Saved data entries
·····
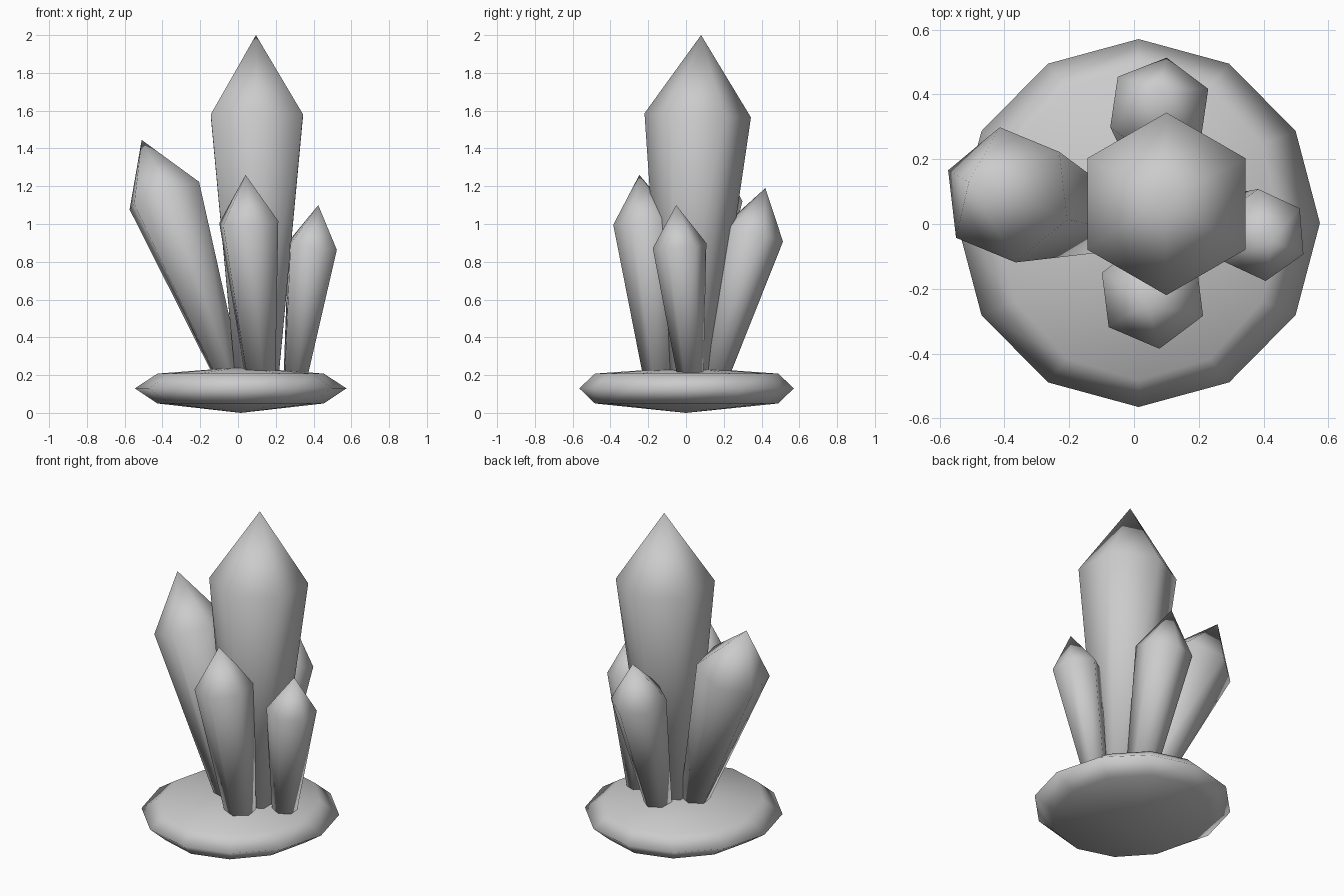
import bpy, bmesh, math
from mathutils import Vector, Matrix

if "Cube" in bpy.data.objects:
    bpy.data.objects.remove(bpy.data.objects["Cube"])


def finish(bm, name):
    bmesh.ops.recalc_face_normals(bm, faces=bm.faces)
    me = bpy.data.meshes.new(name)
    bm.to_mesh(me)
    bm.free()
    for p in me.polygons:
        p.use_smooth = True
    ob = bpy.data.objects.new(name, me)
    bpy.context.collection.objects.link(ob)
    return ob


def skin(rings, bottom, top, name):
    """Join vertex rings, closing both ends with a fan to a point."""
    bm = bmesh.new()
    loops = [[bm.verts.new(p) for p in ring] for ring in rings]
    lo, hi = bm.verts.new(bottom), bm.verts.new(top)
    n = len(loops[0])
    for i in range(n):
        j = (i + 1) % n
        for a, b in zip(loops, loops[1:]):
            bm.faces.new((a[i], a[j], b[j], b[i]))
        bm.faces.new((lo, loops[0][j], loops[0][i]))
        bm.faces.new((loops[-1][i], loops[-1][j], hi))
    return finish(bm, name)


def crystal(name, base, shoulder, tip, r_base, r_shoulder, spin):
    """Six-sided shaft widening to the shoulder, then a pointed tip."""
    base, shoulder, tip = Vector(base), Vector(shoulder), Vector(tip)
    axis = (shoulder - base).normalized()
    rot = Vector((0, 0, 1)).rotation_difference(axis).to_matrix()

    def ring(c, r):
        return [c + rot @ Vector((r * math.cos(a), r * math.sin(a), 0))
                for a in (math.radians(spin + 60 * k) for k in range(6))]
    foot = base - axis * 0.03
    return skin([ring(foot, r_base), ring(shoulder, r_shoulder)], foot, tip, name)


# Rock base: flattened twelve-sided stone
def oval(rx, ry, z):
    return [(0.014 + rx * math.cos(math.tau * k / 12),
             0.003 + ry * math.sin(math.tau * k / 12), z) for k in range(12)]


skin([oval(0.44, 0.485, 0.05), oval(0.56, 0.568, 0.13), oval(0.44, 0.485, 0.208)],
     (0.014, 0, 0), (0.014, 0, 0.242), "rock_base")

# Crystals: base, shoulder centre, tip, base radius, shoulder radius, spin
crystal("main_crystal", (0.1, 0.01, 0.23), (0.1, 0.062, 1.575), (0.095, 0.08, 2.0), 0.134, 0.282, 30)
crystal("left_crystal", (-0.065, 0.0, 0.24), (-0.39, 0.09, 1.15), (-0.51, 0.13, 1.445), 0.08, 0.212, 38)
crystal("front_crystal", (0.115, -0.145, 0.24), (0.057, -0.217, 1.01), (0.04, -0.247, 1.26), 0.088, 0.17, 37)
crystal("right_crystal", (0.31, 0.02, 0.24), (0.395, -0.034, 0.885), (0.425, -0.052, 1.1), 0.071, 0.143, 35)
crystal("back_crystal", (0.085, 0.16, 0.24), (0.078, 0.358, 0.95), (0.075, 0.42, 1.19), 0.08, 0.163, 22)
·····
What to work on — Every line above is to be reproduced verbatim, and the pictures are to be omitted.

Exercise output —
import bpy, bmesh, math
from mathutils import Vector, Matrix

if "Cube" in bpy.data.objects:
    bpy.data.objects.remove(bpy.data.objects["Cube"])


def finish(bm, name):
    bmesh.ops.recalc_face_normals(bm, faces=bm.faces)
    me = bpy.data.meshes.new(name)
    bm.to_mesh(me)
    bm.free()
    for p in me.polygons:
        p.use_smooth = True
    ob = bpy.data.objects.new(name, me)
    bpy.context.collection.objects.link(ob)
    return ob


def skin(rings, bottom, top, name):
    """Join vertex rings, closing both ends with a fan to a point."""
    bm = bmesh.new()
    loops = [[bm.verts.new(p) for p in ring] for ring in rings]
    lo, hi = bm.verts.new(bottom), bm.verts.new(top)
    n = len(loops[0])
    for i in range(n):
        j = (i + 1) % n
        for a, b in zip(loops, loops[1:]):
            bm.faces.new((a[i], a[j], b[j], b[i]))
        bm.faces.new((lo, loops[0][j], loops[0][i]))
        bm.faces.new((loops[-1][i], loops[-1][j], hi))
    return finish(bm, name)


def crystal(name, base, shoulder, tip, r_base, r_shoulder, spin):
    """Six-sided shaft widening to the shoulder, then a pointed tip."""
    base, shoulder, tip = Vector(base), Vector(shoulder), Vector(tip)
    axis = (shoulder - base).normalized()
    rot = Vector((0, 0, 1)).rotation_difference(axis).to_matrix()

    def ring(c, r):
        return [c + rot @ Vector((r * math.cos(a), r * math.sin(a), 0))
                for a in (math.radians(spin + 60 * k) for k in range(6))]
    foot = base - axis * 0.03
    return skin([ring(foot, r_base), ring(shoulder, r_shoulder)], foot, tip, name)


# Rock base: flattened twelve-sided stone
def oval(rx, ry, z):
    return [(0.014 + rx * math.cos(math.tau * k / 12),
             0.003 + ry * math.sin(math.tau * k / 12), z) for k in range(12)]


skin([oval(0.44, 0.485, 0.05), oval(0.56, 0.568, 0.13), oval(0.44, 0.485, 0.208)],
     (0.014, 0, 0), (0.014, 0, 0.242), "rock_base")

# Crystals: base, shoulder centre, tip, base radius, shoulder radius, spin
crystal("main_crystal", (0.1, 0.01, 0.23), (0.1, 0.062, 1.575), (0.095, 0.08, 2.0), 0.134, 0.282, 30)
crystal("left_crystal", (-0.065, 0.0, 0.24), (-0.39, 0.09, 1.15), (-0.51, 0.13, 1.445), 0.08, 0.212, 38)
crystal("front_crystal", (0.115, -0.145, 0.24), (0.057, -0.217, 1.01), (0.04, -0.247, 1.26), 0.088, 0.17, 37)
crystal("right_crystal", (0.31, 0.02, 0.24), (0.395, -0.034, 0.885), (0.425, -0.052, 1.1), 0.071, 0.143, 35)
crystal("back_crystal", (0.085, 0.16, 0.24), (0.078, 0.358, 0.95), (0.075, 0.42, 1.19), 0.08, 0.163, 22)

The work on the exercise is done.